Problem to solve: Return the listing below in full, with every line exactly as it is.

== Source data

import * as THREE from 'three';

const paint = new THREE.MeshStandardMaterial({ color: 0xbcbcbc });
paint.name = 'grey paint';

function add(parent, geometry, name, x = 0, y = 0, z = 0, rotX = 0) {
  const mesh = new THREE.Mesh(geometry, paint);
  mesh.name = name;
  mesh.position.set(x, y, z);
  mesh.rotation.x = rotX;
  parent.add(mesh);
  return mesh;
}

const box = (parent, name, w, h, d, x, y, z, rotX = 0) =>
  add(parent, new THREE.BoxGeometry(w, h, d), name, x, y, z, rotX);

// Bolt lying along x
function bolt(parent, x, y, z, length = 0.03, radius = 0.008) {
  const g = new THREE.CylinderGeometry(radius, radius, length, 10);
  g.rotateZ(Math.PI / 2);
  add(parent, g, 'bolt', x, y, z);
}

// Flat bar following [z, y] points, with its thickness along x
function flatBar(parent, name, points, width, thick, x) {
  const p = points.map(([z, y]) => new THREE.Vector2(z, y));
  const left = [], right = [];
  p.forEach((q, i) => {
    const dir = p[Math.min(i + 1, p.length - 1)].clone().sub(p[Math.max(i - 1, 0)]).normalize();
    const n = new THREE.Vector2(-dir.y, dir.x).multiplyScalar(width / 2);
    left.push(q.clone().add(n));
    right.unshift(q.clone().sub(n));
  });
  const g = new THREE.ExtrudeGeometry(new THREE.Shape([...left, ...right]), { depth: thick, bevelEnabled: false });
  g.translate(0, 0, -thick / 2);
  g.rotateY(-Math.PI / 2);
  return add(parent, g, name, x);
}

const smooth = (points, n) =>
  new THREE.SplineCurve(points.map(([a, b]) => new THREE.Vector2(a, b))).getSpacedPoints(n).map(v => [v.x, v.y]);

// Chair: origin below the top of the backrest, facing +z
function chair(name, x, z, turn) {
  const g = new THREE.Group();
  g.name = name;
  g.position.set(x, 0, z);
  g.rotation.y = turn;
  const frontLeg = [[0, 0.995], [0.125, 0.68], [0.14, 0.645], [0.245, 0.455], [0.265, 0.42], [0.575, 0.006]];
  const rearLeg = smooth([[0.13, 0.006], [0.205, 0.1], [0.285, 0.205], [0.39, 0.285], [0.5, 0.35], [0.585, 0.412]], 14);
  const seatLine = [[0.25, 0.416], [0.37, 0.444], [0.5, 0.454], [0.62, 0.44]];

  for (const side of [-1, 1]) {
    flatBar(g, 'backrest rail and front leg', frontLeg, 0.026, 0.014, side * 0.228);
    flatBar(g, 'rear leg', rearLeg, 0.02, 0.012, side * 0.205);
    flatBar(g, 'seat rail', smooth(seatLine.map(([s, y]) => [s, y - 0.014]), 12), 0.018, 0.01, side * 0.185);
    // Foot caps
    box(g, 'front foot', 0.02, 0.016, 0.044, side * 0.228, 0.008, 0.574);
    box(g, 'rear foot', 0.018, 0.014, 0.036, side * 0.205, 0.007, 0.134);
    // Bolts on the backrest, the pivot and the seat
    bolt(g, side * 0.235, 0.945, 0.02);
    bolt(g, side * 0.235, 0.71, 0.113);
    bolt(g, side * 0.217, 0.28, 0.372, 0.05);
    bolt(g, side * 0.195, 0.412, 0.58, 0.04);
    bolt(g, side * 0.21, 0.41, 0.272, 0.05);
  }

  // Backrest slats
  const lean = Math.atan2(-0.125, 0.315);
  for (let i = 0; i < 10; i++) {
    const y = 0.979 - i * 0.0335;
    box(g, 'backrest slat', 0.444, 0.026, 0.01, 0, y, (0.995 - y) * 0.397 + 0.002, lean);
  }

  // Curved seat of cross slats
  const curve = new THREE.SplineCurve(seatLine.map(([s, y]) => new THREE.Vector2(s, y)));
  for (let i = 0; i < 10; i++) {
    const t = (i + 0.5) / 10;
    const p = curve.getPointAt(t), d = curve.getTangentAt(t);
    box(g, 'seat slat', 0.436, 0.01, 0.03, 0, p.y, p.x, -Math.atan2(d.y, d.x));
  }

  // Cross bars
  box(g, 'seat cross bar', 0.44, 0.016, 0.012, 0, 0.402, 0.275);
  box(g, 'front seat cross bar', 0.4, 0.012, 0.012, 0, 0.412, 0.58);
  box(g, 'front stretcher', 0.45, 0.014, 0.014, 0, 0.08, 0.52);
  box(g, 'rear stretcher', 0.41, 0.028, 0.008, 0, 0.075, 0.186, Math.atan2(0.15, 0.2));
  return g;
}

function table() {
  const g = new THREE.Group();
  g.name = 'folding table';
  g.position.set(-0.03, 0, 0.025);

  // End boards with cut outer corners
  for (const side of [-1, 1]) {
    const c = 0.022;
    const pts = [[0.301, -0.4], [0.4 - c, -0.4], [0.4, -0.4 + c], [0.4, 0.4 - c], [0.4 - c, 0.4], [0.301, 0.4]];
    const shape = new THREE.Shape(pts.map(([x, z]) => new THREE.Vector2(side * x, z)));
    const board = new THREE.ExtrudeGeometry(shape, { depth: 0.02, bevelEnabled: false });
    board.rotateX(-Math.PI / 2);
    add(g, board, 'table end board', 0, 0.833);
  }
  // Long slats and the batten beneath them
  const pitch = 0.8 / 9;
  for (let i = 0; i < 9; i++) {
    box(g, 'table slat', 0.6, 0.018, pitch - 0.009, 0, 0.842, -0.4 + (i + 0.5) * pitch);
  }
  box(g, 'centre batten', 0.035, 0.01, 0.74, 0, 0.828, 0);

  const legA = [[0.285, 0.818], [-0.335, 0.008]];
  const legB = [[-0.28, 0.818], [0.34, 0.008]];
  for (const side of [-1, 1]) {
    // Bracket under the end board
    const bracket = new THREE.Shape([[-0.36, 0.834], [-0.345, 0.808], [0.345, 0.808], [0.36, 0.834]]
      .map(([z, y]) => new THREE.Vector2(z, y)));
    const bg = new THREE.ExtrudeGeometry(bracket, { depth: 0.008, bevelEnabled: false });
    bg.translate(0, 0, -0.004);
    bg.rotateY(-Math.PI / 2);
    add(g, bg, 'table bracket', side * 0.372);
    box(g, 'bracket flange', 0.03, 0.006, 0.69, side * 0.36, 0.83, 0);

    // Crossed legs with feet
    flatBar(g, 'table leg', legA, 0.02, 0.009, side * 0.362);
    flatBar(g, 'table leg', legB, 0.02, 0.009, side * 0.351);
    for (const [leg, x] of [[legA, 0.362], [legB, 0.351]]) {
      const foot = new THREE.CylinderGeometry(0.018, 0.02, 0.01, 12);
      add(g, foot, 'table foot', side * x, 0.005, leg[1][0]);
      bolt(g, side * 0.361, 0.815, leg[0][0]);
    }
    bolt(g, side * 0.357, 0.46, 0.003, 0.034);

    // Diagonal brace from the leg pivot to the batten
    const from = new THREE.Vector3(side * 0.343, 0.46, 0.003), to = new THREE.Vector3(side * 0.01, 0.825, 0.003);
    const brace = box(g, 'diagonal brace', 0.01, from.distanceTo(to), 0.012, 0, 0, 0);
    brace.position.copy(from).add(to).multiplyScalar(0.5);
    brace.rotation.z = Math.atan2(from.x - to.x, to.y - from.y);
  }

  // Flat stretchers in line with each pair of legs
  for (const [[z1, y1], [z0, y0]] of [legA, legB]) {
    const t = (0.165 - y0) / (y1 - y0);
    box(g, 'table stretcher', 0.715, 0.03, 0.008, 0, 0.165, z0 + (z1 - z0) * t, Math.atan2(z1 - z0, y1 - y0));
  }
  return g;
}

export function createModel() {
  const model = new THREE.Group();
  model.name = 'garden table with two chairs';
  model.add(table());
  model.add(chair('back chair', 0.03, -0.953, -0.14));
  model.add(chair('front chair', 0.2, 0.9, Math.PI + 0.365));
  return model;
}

====

Solution for this task:
import * as THREE from 'three';

const paint = new THREE.MeshStandardMaterial({ color: 0xbcbcbc });
paint.name = 'grey paint';

function add(parent, geometry, name, x = 0, y = 0, z = 0, rotX = 0) {
  const mesh = new THREE.Mesh(geometry, paint);
  mesh.name = name;
  mesh.position.set(x, y, z);
  mesh.rotation.x = rotX;
  parent.add(mesh);
  return mesh;
}

const box = (parent, name, w, h, d, x, y, z, rotX = 0) =>
  add(parent, new THREE.BoxGeometry(w, h, d), name, x, y, z, rotX);

// Bolt lying along x
function bolt(parent, x, y, z, length = 0.03, radius = 0.008) {
  const g = new THREE.CylinderGeometry(radius, radius, length, 10);
  g.rotateZ(Math.PI / 2);
  add(parent, g, 'bolt', x, y, z);
}

// Flat bar following [z, y] points, with its thickness along x
function flatBar(parent, name, points, width, thick, x) {
  const p = points.map(([z, y]) => new THREE.Vector2(z, y));
  const left = [], right = [];
  p.forEach((q, i) => {
    const dir = p[Math.min(i + 1, p.length - 1)].clone().sub(p[Math.max(i - 1, 0)]).normalize();
    const n = new THREE.Vector2(-dir.y, dir.x).multiplyScalar(width / 2);
    left.push(q.clone().add(n));
    right.unshift(q.clone().sub(n));
  });
  const g = new THREE.ExtrudeGeometry(new THREE.Shape([...left, ...right]), { depth: thick, bevelEnabled: false });
  g.translate(0, 0, -thick / 2);
  g.rotateY(-Math.PI / 2);
  return add(parent, g, name, x);
}

const smooth = (points, n) =>
  new THREE.SplineCurve(points.map(([a, b]) => new THREE.Vector2(a, b))).getSpacedPoints(n).map(v => [v.x, v.y]);

// Chair: origin below the top of the backrest, facing +z
function chair(name, x, z, turn) {
  const g = new THREE.Group();
  g.name = name;
  g.position.set(x, 0, z);
  g.rotation.y = turn;
  const frontLeg = [[0, 0.995], [0.125, 0.68], [0.14, 0.645], [0.245, 0.455], [0.265, 0.42], [0.575, 0.006]];
  const rearLeg = smooth([[0.13, 0.006], [0.205, 0.1], [0.285, 0.205], [0.39, 0.285], [0.5, 0.35], [0.585, 0.412]], 14);
  const seatLine = [[0.25, 0.416], [0.37, 0.444], [0.5, 0.454], [0.62, 0.44]];

  for (const side of [-1, 1]) {
    flatBar(g, 'backrest rail and front leg', frontLeg, 0.026, 0.014, side * 0.228);
    flatBar(g, 'rear leg', rearLeg, 0.02, 0.012, side * 0.205);
    flatBar(g, 'seat rail', smooth(seatLine.map(([s, y]) => [s, y - 0.014]), 12), 0.018, 0.01, side * 0.185);
    // Foot caps
    box(g, 'front foot', 0.02, 0.016, 0.044, side * 0.228, 0.008, 0.574);
    box(g, 'rear foot', 0.018, 0.014, 0.036, side * 0.205, 0.007, 0.134);
    // Bolts on the backrest, the pivot and the seat
    bolt(g, side * 0.235, 0.945, 0.02);
    bolt(g, side * 0.235, 0.71, 0.113);
    bolt(g, side * 0.217, 0.28, 0.372, 0.05);
    bolt(g, side * 0.195, 0.412, 0.58, 0.04);
    bolt(g, side * 0.21, 0.41, 0.272, 0.05);
  }

  // Backrest slats
  const lean = Math.atan2(-0.125, 0.315);
  for (let i = 0; i < 10; i++) {
    const y = 0.979 - i * 0.0335;
    box(g, 'backrest slat', 0.444, 0.026, 0.01, 0, y, (0.995 - y) * 0.397 + 0.002, lean);
  }

  // Curved seat of cross slats
  const curve = new THREE.SplineCurve(seatLine.map(([s, y]) => new THREE.Vector2(s, y)));
  for (let i = 0; i < 10; i++) {
    const t = (i + 0.5) / 10;
    const p = curve.getPointAt(t), d = curve.getTangentAt(t);
    box(g, 'seat slat', 0.436, 0.01, 0.03, 0, p.y, p.x, -Math.atan2(d.y, d.x));
  }

  // Cross bars
  box(g, 'seat cross bar', 0.44, 0.016, 0.012, 0, 0.402, 0.275);
  box(g, 'front seat cross bar', 0.4, 0.012, 0.012, 0, 0.412, 0.58);
  box(g, 'front stretcher', 0.45, 0.014, 0.014, 0, 0.08, 0.52);
  box(g, 'rear stretcher', 0.41, 0.028, 0.008, 0, 0.075, 0.186, Math.atan2(0.15, 0.2));
  return g;
}

function table() {
  const g = new THREE.Group();
  g.name = 'folding table';
  g.position.set(-0.03, 0, 0.025);

  // End boards with cut outer corners
  for (const side of [-1, 1]) {
    const c = 0.022;
    const pts = [[0.301, -0.4], [0.4 - c, -0.4], [0.4, -0.4 + c], [0.4, 0.4 - c], [0.4 - c, 0.4], [0.301, 0.4]];
    const shape = new THREE.Shape(pts.map(([x, z]) => new THREE.Vector2(side * x, z)));
    const board = new THREE.ExtrudeGeometry(shape, { depth: 0.02, bevelEnabled: false });
    board.rotateX(-Math.PI / 2);
    add(g, board, 'table end board', 0, 0.833);
  }
  // Long slats and the batten beneath them
  const pitch = 0.8 / 9;
  for (let i = 0; i < 9; i++) {
    box(g, 'table slat', 0.6, 0.018, pitch - 0.009, 0, 0.842, -0.4 + (i + 0.5) * pitch);
  }
  box(g, 'centre batten', 0.035, 0.01, 0.74, 0, 0.828, 0);

  const legA = [[0.285, 0.818], [-0.335, 0.008]];
  const legB = [[-0.28, 0.818], [0.34, 0.008]];
  for (const side of [-1, 1]) {
    // Bracket under the end board
    const bracket = new THREE.Shape([[-0.36, 0.834], [-0.345, 0.808], [0.345, 0.808], [0.36, 0.834]]
      .map(([z, y]) => new THREE.Vector2(z, y)));
    const bg = new THREE.ExtrudeGeometry(bracket, { depth: 0.008, bevelEnabled: false });
    bg.translate(0, 0, -0.004);
    bg.rotateY(-Math.PI / 2);
    add(g, bg, 'table bracket', side * 0.372);
    box(g, 'bracket flange', 0.03, 0.006, 0.69, side * 0.36, 0.83, 0);

    // Crossed legs with feet
    flatBar(g, 'table leg', legA, 0.02, 0.009, side * 0.362);
    flatBar(g, 'table leg', legB, 0.02, 0.009, side * 0.351);
    for (const [leg, x] of [[legA, 0.362], [legB, 0.351]]) {
      const foot = new THREE.CylinderGeometry(0.018, 0.02, 0.01, 12);
      add(g, foot, 'table foot', side * x, 0.005, leg[1][0]);
      bolt(g, side * 0.361, 0.815, leg[0][0]);
    }
    bolt(g, side * 0.357, 0.46, 0.003, 0.034);

    // Diagonal brace from the leg pivot to the batten
    const from = new THREE.Vector3(side * 0.343, 0.46, 0.003), to = new THREE.Vector3(side * 0.01, 0.825, 0.003);
    const brace = box(g, 'diagonal brace', 0.01, from.distanceTo(to), 0.012, 0, 0, 0);
    brace.position.copy(from).add(to).multiplyScalar(0.5);
    brace.rotation.z = Math.atan2(from.x - to.x, to.y - from.y);
  }

  // Flat stretchers in line with each pair of legs
  for (const [[z1, y1], [z0, y0]] of [legA, legB]) {
    const t = (0.165 - y0) / (y1 - y0);
    box(g, 'table stretcher', 0.715, 0.03, 0.008, 0, 0.165, z0 + (z1 - z0) * t, Math.atan2(z1 - z0, y1 - y0));
  }
  return g;
}

export function createModel() {
  const model = new THREE.Group();
  model.name = 'garden table with two chairs';
  model.add(table());
  model.add(chair('back chair', 0.03, -0.953, -0.14));
  model.add(chair('front chair', 0.2, 0.9, Math.PI + 0.365));
  return model;
}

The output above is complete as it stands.